## Listed entries
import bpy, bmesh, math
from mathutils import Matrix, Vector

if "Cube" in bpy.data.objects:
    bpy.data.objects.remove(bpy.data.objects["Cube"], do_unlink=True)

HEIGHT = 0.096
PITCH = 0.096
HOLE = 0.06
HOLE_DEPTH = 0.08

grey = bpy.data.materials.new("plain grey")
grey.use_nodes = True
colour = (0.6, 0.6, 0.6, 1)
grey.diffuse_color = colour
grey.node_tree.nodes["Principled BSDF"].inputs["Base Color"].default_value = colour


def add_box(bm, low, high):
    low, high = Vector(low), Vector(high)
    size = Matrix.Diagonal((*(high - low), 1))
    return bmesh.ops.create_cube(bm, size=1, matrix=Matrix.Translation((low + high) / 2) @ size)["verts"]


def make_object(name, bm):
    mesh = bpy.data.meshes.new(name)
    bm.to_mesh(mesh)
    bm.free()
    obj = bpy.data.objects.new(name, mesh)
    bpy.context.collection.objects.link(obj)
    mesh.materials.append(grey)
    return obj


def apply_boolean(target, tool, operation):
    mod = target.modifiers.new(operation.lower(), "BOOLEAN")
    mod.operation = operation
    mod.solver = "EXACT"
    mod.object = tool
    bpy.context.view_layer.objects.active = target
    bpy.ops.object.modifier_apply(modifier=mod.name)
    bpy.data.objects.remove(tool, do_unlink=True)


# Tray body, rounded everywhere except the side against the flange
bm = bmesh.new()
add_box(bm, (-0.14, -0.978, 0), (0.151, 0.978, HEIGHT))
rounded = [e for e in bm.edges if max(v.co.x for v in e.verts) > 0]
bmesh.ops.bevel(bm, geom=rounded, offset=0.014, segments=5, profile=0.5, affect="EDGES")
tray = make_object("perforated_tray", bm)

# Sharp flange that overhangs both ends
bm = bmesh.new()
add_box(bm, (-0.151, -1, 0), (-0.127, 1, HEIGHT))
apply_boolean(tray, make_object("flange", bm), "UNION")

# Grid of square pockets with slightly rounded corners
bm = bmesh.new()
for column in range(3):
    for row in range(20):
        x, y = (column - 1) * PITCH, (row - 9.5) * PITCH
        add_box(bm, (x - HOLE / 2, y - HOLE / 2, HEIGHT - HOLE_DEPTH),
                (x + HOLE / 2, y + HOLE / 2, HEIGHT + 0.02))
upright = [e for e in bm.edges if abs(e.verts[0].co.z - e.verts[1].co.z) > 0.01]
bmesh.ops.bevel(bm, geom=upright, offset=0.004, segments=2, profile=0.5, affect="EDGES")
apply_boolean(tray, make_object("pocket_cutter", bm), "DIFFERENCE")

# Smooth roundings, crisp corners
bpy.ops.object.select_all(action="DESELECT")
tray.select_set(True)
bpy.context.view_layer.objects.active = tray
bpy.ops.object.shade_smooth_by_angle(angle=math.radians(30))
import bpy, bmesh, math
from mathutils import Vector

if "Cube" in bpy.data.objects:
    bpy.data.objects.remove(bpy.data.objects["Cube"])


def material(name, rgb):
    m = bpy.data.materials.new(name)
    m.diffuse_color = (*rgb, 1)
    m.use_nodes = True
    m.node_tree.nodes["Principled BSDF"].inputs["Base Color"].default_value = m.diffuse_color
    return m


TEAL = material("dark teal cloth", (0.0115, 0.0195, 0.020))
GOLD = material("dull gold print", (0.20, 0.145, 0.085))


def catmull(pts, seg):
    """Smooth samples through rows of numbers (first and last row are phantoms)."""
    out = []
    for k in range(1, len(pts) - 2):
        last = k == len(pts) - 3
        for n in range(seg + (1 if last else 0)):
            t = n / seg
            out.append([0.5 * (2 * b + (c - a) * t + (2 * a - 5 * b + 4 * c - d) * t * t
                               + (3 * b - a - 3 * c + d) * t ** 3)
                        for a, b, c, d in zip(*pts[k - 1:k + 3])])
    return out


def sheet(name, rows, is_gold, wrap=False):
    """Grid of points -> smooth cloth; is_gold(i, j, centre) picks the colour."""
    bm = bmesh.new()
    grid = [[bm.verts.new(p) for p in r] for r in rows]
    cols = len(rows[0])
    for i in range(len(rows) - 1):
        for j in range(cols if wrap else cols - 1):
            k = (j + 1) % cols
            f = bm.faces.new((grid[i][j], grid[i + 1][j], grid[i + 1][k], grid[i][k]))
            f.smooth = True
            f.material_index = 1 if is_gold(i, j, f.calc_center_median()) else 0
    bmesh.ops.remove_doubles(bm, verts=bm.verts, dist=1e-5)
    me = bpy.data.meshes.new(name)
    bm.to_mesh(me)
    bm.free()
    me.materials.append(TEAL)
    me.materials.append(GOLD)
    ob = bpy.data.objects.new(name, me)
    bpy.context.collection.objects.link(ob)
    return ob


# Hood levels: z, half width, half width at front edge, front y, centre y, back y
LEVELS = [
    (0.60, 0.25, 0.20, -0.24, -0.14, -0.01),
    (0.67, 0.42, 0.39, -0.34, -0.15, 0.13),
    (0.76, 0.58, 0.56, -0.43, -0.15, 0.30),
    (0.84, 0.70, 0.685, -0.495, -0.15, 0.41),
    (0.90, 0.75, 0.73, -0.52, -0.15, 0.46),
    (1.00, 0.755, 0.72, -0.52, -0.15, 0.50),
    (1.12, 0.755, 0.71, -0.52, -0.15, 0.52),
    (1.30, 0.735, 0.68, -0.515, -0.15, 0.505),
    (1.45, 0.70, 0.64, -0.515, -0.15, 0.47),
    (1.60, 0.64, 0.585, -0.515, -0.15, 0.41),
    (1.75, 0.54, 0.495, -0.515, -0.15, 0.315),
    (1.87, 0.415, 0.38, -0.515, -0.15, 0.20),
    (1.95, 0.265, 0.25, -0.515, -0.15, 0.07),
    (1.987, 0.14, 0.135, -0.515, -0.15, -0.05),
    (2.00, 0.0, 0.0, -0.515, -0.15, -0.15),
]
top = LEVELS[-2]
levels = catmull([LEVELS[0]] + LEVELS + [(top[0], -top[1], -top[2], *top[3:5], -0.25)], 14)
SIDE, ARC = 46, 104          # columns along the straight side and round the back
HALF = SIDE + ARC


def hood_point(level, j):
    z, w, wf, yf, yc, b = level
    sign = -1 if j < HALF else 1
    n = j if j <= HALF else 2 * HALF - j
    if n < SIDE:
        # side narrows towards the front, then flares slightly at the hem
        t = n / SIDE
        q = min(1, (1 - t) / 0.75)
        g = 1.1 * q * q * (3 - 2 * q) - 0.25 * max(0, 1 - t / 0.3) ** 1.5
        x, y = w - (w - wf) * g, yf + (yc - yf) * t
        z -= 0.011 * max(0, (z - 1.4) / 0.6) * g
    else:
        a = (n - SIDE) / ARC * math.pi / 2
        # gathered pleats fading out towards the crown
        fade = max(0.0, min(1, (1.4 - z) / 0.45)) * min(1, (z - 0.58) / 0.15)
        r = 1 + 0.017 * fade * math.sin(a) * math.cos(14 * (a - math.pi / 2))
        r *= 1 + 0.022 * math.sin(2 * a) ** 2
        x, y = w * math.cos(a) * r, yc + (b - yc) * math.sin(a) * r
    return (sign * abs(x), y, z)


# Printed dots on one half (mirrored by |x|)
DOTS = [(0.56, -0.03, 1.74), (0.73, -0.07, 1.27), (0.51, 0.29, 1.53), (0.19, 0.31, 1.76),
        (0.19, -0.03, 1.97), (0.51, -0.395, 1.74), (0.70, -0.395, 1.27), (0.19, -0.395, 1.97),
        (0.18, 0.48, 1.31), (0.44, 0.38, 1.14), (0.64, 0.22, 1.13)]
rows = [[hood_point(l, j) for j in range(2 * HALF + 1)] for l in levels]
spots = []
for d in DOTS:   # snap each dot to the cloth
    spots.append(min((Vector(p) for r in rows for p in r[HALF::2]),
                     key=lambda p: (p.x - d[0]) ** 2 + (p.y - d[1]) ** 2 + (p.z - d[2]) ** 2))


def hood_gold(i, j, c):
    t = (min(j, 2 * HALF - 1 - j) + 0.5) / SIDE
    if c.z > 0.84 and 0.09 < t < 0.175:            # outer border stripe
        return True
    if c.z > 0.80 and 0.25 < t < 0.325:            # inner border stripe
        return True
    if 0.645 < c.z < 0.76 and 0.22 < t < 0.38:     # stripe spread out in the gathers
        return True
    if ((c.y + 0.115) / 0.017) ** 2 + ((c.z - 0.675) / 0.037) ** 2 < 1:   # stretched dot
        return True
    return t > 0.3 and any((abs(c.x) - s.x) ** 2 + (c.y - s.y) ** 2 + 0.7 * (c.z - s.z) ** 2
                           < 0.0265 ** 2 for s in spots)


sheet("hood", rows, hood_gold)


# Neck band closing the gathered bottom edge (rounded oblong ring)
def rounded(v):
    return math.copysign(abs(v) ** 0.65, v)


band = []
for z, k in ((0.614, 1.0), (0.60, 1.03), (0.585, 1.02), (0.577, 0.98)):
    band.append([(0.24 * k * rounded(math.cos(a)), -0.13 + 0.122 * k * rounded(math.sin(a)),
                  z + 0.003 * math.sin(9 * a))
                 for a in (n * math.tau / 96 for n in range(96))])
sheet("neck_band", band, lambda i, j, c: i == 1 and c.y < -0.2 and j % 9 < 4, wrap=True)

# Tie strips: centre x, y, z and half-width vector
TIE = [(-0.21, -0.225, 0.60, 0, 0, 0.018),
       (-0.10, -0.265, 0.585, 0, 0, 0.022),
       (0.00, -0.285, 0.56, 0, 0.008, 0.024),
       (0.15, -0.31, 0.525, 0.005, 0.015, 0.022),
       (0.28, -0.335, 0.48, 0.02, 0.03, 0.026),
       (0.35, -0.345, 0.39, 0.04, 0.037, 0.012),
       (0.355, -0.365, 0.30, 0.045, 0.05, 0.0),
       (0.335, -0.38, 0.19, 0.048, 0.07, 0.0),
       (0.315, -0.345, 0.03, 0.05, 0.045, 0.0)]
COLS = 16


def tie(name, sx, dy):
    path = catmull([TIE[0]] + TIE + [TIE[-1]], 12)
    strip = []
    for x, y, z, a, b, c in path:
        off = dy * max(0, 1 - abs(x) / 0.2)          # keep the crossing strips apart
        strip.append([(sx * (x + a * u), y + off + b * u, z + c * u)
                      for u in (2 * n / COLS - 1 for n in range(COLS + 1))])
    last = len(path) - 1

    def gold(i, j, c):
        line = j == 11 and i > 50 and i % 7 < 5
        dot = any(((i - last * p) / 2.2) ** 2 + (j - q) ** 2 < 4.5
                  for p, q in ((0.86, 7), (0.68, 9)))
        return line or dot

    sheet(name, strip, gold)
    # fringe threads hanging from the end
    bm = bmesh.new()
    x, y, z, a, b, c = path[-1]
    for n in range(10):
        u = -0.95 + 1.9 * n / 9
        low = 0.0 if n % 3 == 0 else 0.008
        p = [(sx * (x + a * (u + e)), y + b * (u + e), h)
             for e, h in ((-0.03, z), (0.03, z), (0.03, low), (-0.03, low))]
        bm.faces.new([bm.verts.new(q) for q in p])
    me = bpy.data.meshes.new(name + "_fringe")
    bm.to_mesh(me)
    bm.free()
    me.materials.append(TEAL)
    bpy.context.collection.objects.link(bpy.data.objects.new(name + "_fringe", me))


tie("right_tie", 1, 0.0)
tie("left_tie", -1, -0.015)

## Your instructions
The exact lines of the material above starting at the one that contains "me = bpy.data.meshes.new(name)" and ending at the one that contains "top = LEVELS[-2]" are what to retype; leave out everything else.

## Reply
    me = bpy.data.meshes.new(name)
    bm.to_mesh(me)
    bm.free()
    me.materials.append(TEAL)
    me.materials.append(GOLD)
    ob = bpy.data.objects.new(name, me)
    bpy.context.collection.objects.link(ob)
    return ob


# Hood levels: z, half width, half width at front edge, front y, centre y, back y
LEVELS = [
    (0.60, 0.25, 0.20, -0.24, -0.14, -0.01),
    (0.67, 0.42, 0.39, -0.34, -0.15, 0.13),
    (0.76, 0.58, 0.56, -0.43, -0.15, 0.30),
    (0.84, 0.70, 0.685, -0.495, -0.15, 0.41),
    (0.90, 0.75, 0.73, -0.52, -0.15, 0.46),
    (1.00, 0.755, 0.72, -0.52, -0.15, 0.50),
    (1.12, 0.755, 0.71, -0.52, -0.15, 0.52),
    (1.30, 0.735, 0.68, -0.515, -0.15, 0.505),
    (1.45, 0.70, 0.64, -0.515, -0.15, 0.47),
    (1.60, 0.64, 0.585, -0.515, -0.15, 0.41),
    (1.75, 0.54, 0.495, -0.515, -0.15, 0.315),
    (1.87, 0.415, 0.38, -0.515, -0.15, 0.20),
    (1.95, 0.265, 0.25, -0.515, -0.15, 0.07),
    (1.987, 0.14, 0.135, -0.515, -0.15, -0.05),
    (2.00, 0.0, 0.0, -0.515, -0.15, -0.15),
]
top = LEVELS[-2]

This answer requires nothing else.